◆ Problem to work on ◆
Only the lines holding "context" are wanted. Copy every one from the records below.

◆ Data provided ◆
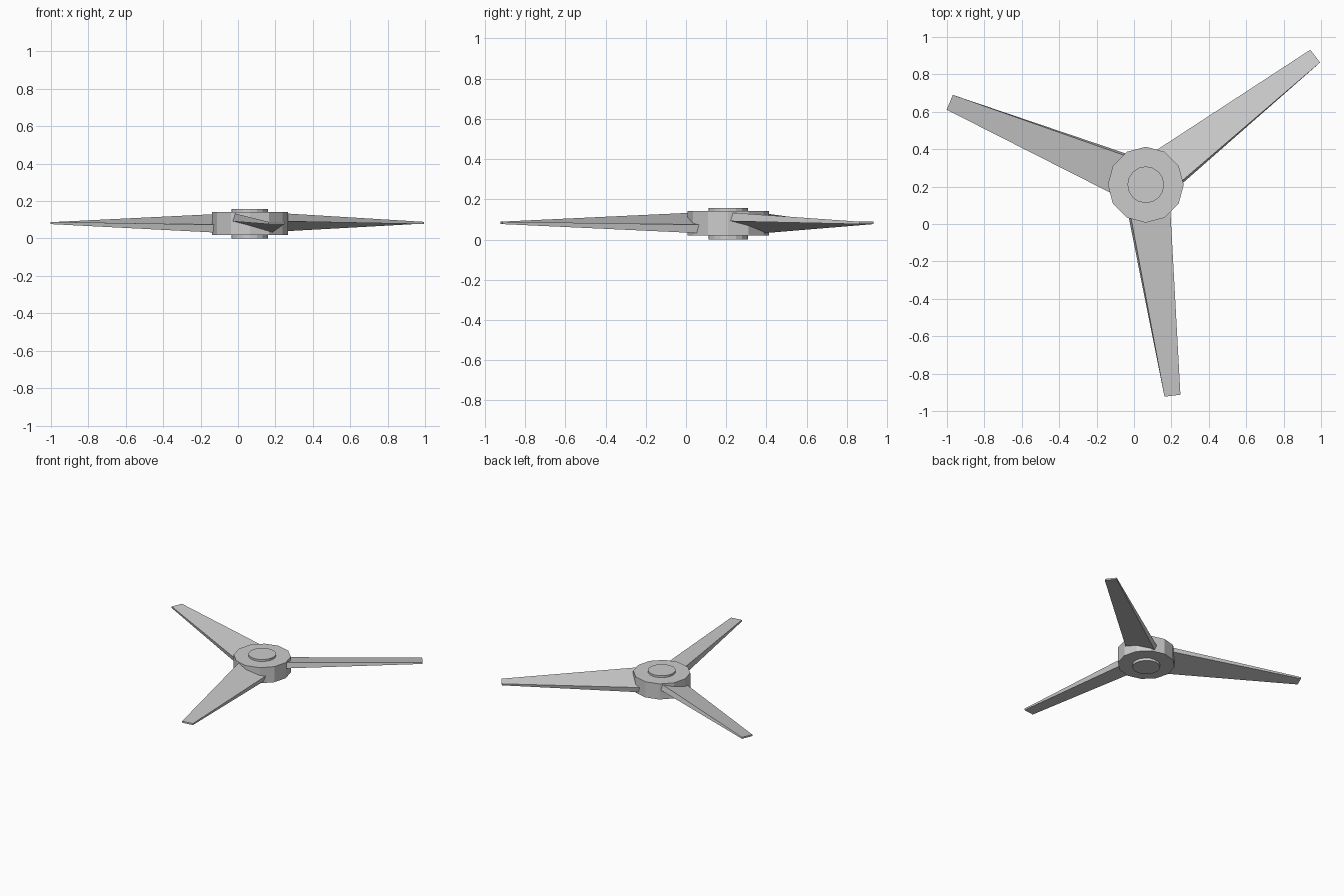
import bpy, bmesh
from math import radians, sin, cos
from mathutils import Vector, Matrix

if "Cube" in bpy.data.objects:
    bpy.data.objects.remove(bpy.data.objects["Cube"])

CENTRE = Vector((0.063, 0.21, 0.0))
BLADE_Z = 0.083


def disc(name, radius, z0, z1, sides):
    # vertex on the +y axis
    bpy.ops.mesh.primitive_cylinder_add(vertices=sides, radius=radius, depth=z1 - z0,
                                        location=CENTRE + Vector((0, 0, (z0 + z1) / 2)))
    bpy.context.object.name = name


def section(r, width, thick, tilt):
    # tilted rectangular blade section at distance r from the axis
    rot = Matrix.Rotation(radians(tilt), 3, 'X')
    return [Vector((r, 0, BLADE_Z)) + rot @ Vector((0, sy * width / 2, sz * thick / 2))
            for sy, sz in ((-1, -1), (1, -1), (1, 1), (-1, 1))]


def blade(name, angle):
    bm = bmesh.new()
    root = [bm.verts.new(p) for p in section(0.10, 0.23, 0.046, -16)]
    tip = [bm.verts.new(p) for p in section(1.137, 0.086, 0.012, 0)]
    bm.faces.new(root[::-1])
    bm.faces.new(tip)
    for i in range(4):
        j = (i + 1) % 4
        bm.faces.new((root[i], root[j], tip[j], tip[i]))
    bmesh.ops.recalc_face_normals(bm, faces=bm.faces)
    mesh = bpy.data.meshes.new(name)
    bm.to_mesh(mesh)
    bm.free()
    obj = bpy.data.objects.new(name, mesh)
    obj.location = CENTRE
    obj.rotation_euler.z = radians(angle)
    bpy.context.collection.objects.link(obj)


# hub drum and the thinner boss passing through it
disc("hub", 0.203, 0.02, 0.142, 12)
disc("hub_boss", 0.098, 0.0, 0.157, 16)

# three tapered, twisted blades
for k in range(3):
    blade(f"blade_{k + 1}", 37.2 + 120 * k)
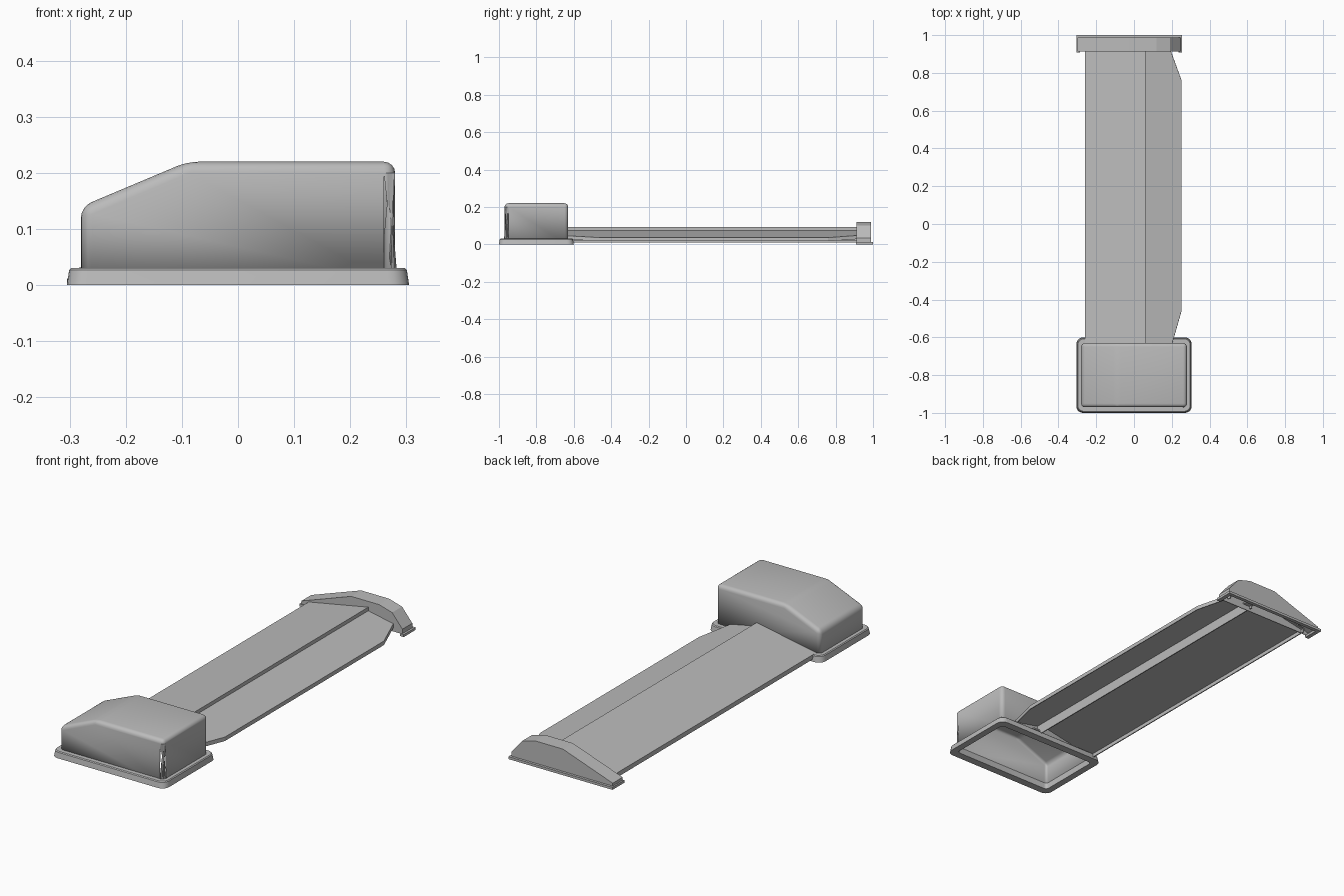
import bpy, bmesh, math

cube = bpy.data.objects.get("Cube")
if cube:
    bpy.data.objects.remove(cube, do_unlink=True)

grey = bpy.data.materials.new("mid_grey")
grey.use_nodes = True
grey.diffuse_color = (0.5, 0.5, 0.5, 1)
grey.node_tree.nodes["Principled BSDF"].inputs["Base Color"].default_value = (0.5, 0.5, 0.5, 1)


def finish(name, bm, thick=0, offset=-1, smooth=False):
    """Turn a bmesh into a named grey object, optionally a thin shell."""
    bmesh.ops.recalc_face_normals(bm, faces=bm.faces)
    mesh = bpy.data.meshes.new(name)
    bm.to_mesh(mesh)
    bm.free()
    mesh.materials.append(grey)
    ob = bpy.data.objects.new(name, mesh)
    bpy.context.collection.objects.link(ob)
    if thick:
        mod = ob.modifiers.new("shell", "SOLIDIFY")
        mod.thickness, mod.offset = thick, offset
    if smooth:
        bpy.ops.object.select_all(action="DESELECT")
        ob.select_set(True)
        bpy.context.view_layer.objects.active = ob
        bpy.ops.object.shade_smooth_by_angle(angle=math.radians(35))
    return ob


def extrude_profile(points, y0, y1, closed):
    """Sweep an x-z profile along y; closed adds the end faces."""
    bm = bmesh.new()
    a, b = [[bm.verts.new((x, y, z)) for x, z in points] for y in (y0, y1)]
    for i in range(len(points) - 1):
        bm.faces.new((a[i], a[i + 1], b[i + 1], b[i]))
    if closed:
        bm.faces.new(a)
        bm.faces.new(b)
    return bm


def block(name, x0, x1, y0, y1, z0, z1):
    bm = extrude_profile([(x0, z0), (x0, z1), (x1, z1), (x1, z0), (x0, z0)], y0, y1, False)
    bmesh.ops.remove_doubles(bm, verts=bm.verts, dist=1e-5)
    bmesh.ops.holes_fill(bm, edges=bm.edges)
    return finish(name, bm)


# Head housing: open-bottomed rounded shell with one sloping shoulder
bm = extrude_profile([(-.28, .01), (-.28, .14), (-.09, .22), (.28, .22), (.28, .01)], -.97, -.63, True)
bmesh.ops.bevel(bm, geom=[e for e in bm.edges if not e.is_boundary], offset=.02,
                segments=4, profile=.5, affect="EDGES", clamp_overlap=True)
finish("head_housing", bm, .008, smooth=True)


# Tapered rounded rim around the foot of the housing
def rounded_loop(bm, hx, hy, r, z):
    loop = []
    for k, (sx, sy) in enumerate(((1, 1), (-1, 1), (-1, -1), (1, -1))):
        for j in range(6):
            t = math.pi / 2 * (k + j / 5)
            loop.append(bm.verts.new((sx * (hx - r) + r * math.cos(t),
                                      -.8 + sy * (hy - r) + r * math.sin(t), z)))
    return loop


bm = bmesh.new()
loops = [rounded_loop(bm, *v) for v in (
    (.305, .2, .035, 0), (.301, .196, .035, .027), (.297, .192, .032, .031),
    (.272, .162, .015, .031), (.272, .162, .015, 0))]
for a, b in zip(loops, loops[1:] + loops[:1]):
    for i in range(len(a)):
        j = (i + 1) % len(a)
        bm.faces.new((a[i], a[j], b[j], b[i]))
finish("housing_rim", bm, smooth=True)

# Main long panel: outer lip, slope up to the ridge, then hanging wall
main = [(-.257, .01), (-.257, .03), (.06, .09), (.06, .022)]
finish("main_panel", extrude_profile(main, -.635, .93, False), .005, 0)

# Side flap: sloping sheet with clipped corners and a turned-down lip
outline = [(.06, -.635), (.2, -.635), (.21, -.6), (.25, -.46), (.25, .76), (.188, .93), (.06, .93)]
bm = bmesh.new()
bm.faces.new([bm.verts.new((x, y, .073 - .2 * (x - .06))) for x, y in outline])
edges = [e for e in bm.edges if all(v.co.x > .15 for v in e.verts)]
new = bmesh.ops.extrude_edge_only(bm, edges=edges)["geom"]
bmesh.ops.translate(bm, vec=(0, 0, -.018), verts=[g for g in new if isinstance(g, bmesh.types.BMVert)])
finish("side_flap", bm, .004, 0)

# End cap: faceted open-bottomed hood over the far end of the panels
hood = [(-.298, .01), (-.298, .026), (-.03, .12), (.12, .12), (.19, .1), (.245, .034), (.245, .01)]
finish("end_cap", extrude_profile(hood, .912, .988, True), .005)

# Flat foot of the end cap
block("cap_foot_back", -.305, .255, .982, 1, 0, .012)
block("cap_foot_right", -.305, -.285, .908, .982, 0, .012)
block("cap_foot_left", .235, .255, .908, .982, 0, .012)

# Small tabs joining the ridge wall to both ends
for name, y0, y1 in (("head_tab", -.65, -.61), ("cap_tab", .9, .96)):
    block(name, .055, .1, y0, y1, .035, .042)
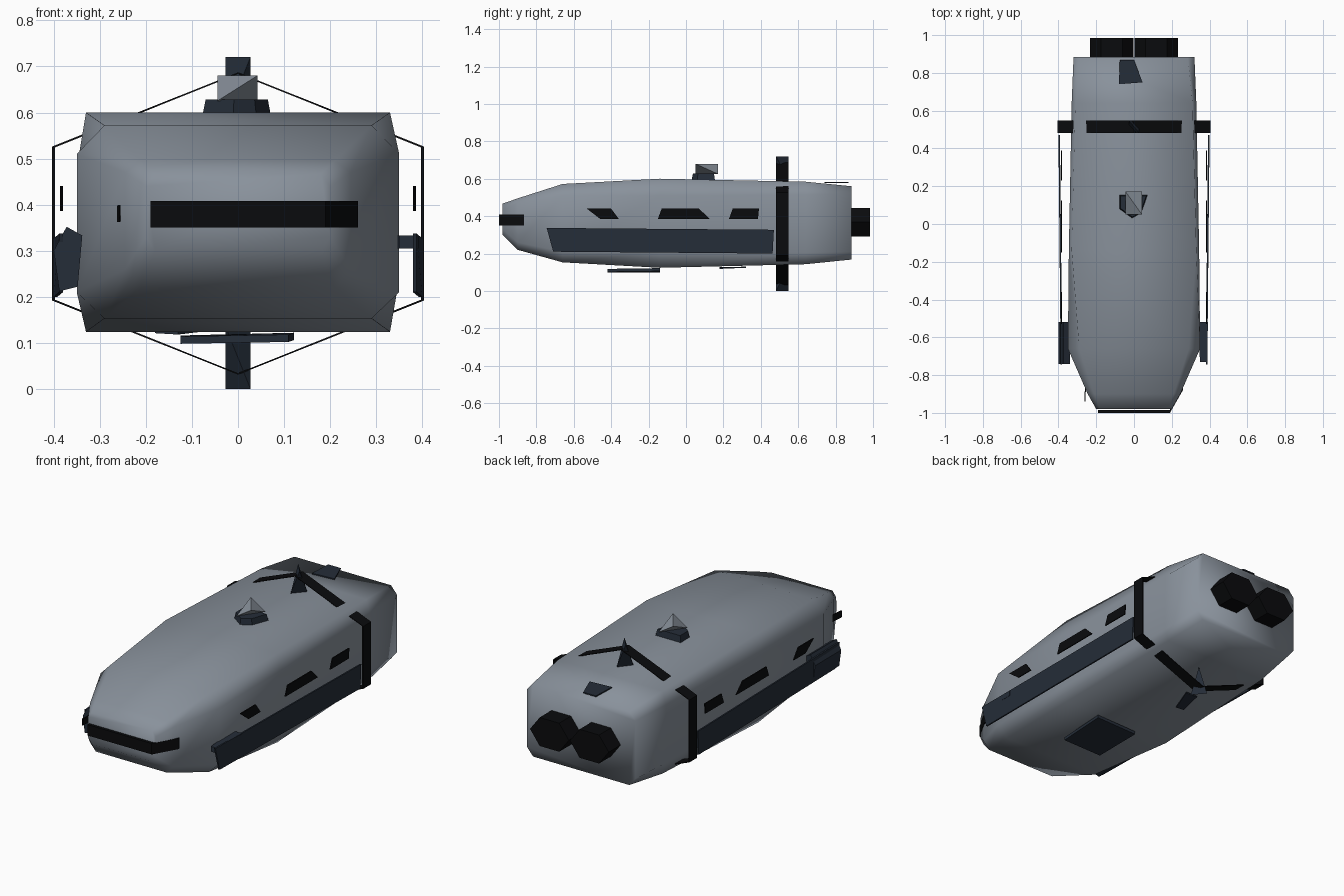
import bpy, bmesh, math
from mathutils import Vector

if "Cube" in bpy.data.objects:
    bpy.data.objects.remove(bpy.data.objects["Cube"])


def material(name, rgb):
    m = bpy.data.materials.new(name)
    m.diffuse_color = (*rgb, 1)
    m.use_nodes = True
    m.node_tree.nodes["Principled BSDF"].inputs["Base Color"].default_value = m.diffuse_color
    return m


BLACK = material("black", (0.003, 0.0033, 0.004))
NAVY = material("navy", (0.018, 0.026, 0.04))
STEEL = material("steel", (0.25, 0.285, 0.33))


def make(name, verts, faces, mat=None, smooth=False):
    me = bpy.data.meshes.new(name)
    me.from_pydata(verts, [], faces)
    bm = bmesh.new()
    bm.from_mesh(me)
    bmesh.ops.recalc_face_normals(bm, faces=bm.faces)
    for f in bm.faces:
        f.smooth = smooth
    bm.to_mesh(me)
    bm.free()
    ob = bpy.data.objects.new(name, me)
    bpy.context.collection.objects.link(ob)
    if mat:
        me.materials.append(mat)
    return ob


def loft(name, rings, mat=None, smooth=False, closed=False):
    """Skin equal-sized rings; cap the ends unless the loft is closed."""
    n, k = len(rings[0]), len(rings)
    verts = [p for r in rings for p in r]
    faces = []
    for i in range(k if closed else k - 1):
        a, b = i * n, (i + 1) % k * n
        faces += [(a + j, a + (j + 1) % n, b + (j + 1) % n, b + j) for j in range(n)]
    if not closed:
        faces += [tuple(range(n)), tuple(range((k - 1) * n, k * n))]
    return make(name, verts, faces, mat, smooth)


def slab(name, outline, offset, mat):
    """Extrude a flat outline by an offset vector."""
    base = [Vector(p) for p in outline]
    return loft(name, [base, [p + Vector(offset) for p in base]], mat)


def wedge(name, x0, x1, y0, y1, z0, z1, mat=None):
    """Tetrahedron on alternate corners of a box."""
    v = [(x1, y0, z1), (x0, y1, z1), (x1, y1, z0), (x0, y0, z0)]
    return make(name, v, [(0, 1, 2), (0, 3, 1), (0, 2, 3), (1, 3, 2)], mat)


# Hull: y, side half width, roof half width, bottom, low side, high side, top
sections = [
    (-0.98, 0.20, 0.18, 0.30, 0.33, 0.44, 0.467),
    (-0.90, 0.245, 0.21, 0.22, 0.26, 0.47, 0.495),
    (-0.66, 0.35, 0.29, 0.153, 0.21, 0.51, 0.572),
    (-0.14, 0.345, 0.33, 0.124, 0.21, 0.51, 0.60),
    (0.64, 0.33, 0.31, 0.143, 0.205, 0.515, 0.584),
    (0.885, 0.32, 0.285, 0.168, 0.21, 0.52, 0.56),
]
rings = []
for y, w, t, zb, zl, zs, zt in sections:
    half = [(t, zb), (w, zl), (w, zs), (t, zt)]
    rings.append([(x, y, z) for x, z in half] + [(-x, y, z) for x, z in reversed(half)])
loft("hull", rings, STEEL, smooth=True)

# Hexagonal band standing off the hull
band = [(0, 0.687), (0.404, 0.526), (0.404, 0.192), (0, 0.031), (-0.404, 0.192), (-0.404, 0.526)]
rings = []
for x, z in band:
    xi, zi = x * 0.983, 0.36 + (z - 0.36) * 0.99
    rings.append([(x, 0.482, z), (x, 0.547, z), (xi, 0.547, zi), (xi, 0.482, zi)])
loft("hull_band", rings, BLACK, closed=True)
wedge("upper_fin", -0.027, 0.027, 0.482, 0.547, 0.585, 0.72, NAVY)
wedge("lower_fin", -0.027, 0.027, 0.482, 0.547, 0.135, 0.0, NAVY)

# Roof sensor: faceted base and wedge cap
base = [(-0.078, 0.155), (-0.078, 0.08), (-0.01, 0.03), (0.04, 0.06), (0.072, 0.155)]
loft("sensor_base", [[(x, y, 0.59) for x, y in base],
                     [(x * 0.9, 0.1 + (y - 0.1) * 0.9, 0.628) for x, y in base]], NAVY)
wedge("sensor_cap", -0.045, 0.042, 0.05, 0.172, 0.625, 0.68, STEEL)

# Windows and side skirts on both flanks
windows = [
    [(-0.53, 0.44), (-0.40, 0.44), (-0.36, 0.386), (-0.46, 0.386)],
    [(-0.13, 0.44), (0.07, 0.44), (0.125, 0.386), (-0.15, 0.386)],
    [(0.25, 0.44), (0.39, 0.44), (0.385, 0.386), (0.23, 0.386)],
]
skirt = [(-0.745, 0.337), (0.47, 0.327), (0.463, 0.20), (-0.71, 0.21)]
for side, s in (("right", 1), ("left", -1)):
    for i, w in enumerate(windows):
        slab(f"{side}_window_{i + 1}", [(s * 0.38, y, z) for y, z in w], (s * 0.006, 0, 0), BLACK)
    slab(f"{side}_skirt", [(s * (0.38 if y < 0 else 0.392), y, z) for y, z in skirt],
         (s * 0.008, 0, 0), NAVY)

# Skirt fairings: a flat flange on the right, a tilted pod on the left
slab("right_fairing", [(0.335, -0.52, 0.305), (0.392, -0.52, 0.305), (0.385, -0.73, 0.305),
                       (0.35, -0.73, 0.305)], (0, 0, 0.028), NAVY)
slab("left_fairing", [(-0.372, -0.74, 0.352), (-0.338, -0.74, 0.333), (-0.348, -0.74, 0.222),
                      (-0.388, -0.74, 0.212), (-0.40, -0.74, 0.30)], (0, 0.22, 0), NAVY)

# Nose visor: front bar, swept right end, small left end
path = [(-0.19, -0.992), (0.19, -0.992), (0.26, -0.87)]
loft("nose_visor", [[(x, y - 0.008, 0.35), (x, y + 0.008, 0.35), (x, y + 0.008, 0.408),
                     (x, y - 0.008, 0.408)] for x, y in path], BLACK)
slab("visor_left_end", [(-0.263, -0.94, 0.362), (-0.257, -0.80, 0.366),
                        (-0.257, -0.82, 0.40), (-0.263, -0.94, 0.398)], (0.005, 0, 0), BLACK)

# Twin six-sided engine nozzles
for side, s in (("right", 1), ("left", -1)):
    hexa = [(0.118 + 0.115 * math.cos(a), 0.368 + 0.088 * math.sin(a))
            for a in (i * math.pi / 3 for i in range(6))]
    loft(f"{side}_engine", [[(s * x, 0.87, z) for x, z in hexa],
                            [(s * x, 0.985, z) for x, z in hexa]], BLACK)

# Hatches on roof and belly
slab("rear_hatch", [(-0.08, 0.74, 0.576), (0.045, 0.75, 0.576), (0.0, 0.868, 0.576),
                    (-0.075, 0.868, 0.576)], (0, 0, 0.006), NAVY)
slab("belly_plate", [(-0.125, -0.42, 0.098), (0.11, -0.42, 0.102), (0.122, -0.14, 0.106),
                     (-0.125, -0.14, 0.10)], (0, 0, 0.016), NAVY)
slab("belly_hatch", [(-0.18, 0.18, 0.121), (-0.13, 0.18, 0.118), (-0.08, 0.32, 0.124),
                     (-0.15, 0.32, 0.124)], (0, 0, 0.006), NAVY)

◆ Written response ◆
    bpy.context.object.name = name
    bpy.context.collection.objects.link(obj)
    bpy.context.collection.objects.link(ob)
        bpy.context.view_layer.objects.active = ob
    bpy.context.collection.objects.link(ob)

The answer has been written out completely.